Rendered images with source text:
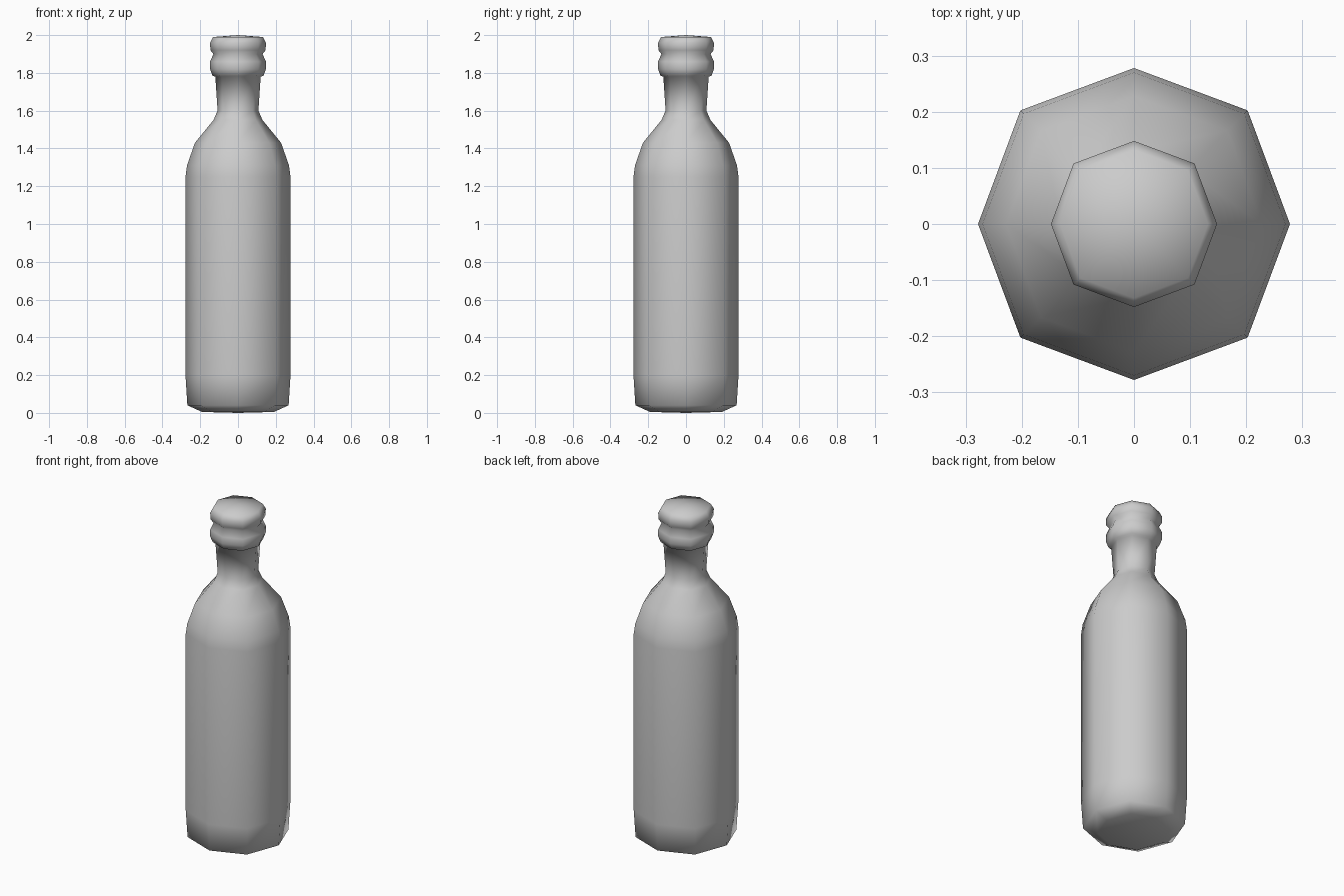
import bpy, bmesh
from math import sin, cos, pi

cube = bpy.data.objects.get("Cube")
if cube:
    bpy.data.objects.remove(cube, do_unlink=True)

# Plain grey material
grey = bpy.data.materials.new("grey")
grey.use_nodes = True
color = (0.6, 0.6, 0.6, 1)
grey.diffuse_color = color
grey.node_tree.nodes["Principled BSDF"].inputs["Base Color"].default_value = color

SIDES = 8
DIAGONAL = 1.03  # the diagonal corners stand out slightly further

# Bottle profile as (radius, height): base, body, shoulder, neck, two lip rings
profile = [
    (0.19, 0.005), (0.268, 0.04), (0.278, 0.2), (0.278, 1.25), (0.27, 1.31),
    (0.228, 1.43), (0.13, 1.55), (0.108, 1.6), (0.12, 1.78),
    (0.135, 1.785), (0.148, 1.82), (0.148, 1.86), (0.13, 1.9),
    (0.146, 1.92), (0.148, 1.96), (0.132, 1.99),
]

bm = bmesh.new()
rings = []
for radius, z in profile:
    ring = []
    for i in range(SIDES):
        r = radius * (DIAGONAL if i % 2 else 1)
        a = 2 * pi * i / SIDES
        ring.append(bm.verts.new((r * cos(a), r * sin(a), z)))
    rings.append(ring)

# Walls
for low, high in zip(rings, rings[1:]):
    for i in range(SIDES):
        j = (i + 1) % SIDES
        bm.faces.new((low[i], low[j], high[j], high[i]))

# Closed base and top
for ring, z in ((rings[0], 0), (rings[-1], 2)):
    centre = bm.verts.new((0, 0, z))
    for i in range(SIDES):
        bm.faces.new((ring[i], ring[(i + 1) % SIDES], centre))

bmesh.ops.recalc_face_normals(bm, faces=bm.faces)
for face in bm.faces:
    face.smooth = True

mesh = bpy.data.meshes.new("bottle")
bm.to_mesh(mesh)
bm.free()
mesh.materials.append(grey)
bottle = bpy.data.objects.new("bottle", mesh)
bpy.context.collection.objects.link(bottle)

Requirement: Print, without alteration, only the lines above between the one holding "rings.append(ring)" and the one holding "bm.faces.new((ring[i], ring[(i +", inclusive.

Result of this exercise:
    rings.append(ring)

# Walls
for low, high in zip(rings, rings[1:]):
    for i in range(SIDES):
        j = (i + 1) % SIDES
        bm.faces.new((low[i], low[j], high[j], high[i]))

# Closed base and top
for ring, z in ((rings[0], 0), (rings[-1], 2)):
    centre = bm.verts.new((0, 0, z))
    for i in range(SIDES):
        bm.faces.new((ring[i], ring[(i + 1) % SIDES], centre))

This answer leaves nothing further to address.